### Task item
Look below for the line containing "geometry.computeVertexNormals();" and the line containing "const pipe = new"; repeat exactly those two lines and all lines between them, and nothing else.

### Provided records
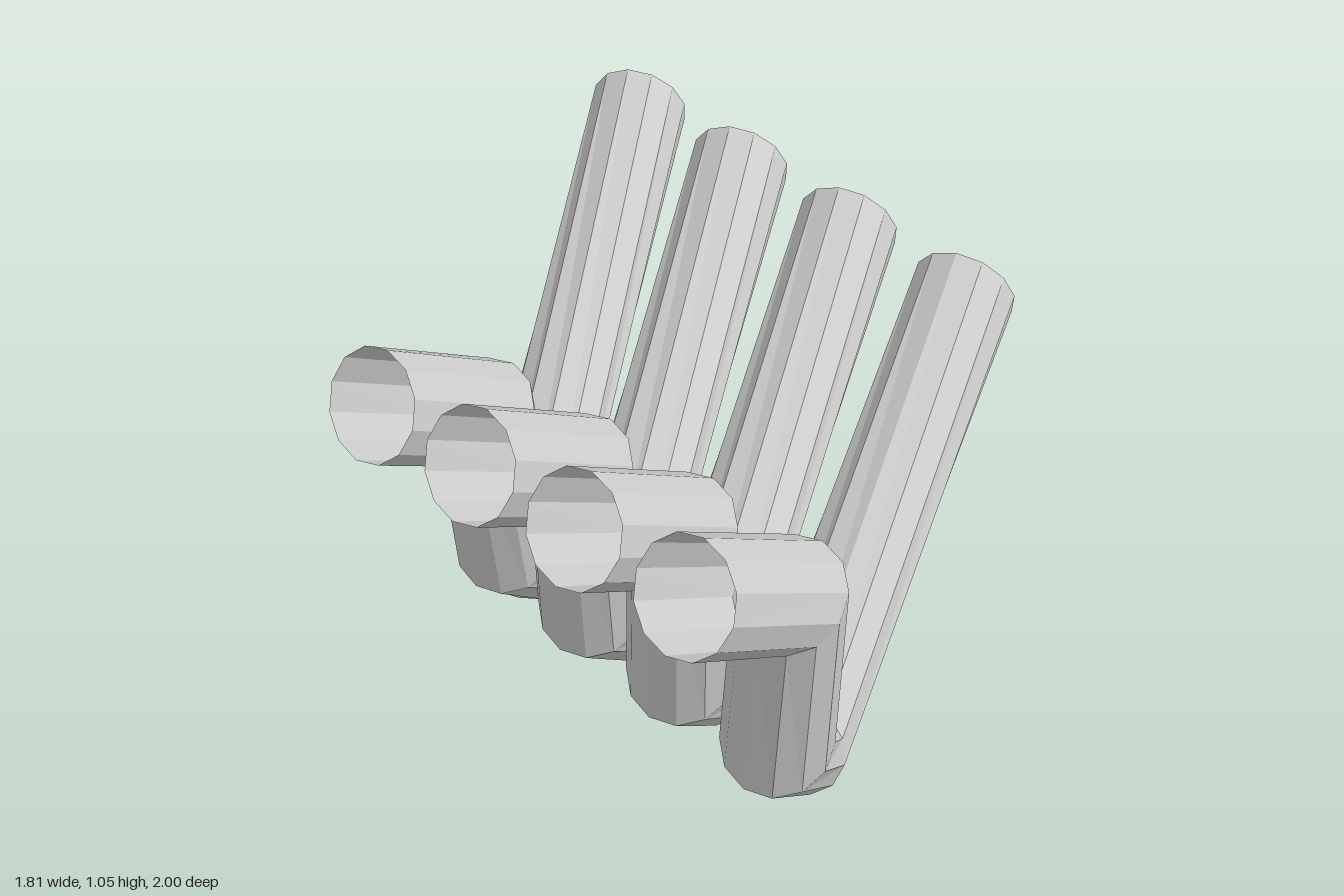
import * as THREE from 'three';

const SIDES = 12;
const RADIUS = 0.133;

// Open faceted tube through a list of rings, each { c: centre, n: facing direction }.
function ringTube(rings) {
  const positions = [];
  const indices = [];
  const zAxis = new THREE.Vector3(0, 0, 1);
  rings.forEach(({ c, n }, i) => {
    const centre = new THREE.Vector3(...c);
    const normal = new THREE.Vector3(...n).normalize();
    const v = zAxis.clone().addScaledVector(normal, -normal.z).normalize();
    const w = normal.clone().cross(v);
    for (let j = 0; j < SIDES; j++) {
      const a = (j / SIDES) * Math.PI * 2;
      const p = centre.clone()
        .addScaledVector(v, Math.cos(a) * RADIUS)
        .addScaledVector(w, Math.sin(a) * RADIUS);
      positions.push(p.x, p.y, p.z);
      if (i > 0) {
        const k = (j + 1) % SIDES;
        const lo = (i - 1) * SIDES;
        const hi = i * SIDES;
        indices.push(lo + j, lo + k, hi + j, lo + k, hi + k, hi + j);
      }
    }
  });
  const geometry = new THREE.BufferGeometry();
  geometry.setAttribute('position', new THREE.Float32BufferAttribute(positions, 3));
  geometry.setIndex(indices);
  geometry.computeVertexNormals();
  return geometry;
}

export function createModel() {
  const group = new THREE.Group();
  group.name = 'exhaustPipes';
  const material = new THREE.MeshStandardMaterial({
    color: 0xcccccc, flatShading: true, side: THREE.DoubleSide,
  });

  // Four pipes from front to back; the rear ones sweep further backwards.
  for (let i = 0; i < 4; i++) {
    const t = i / 3;
    const z = 0.85 - 0.94 * t;
    const pipe = new THREE.Mesh(ringTube([
      // upper inlet
      { c: [-0.845, 0.932, z], n: [0.9, -0.42, 0] },
      // upper elbow
      { c: [-0.53, 0.75, z + 0.015], n: [0.65, -0.76, -0.04] },
      // two-step lower elbow
      { c: [-0.5 + 0.07 * t, 0.275, z - 0.033], n: [0.56, -0.82, -0.2] },
      { c: [-0.375 + 0.055 * t, 0.137, z - 0.09], n: [0.95, -0.2, -0.27 - 0.15 * t] },
      // long outlet
      { c: [0.733 + 0.105 * t, 0.675, 0.352 - 1.232 * t], n: [0.9, 0.35, -0.28 - 0.17 * t] },
    ]), material);
    pipe.name = `pipe${i + 1}`;
    group.add(pipe);
  }
  return group;
}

### Answer for the task
  geometry.computeVertexNormals();
  return geometry;
}

export function createModel() {
  const group = new THREE.Group();
  group.name = 'exhaustPipes';
  const material = new THREE.MeshStandardMaterial({
    color: 0xcccccc, flatShading: true, side: THREE.DoubleSide,
  });

  // Four pipes from front to back; the rear ones sweep further backwards.
  for (let i = 0; i < 4; i++) {
    const t = i / 3;
    const z = 0.85 - 0.94 * t;
    const pipe = new THREE.Mesh(ringTube([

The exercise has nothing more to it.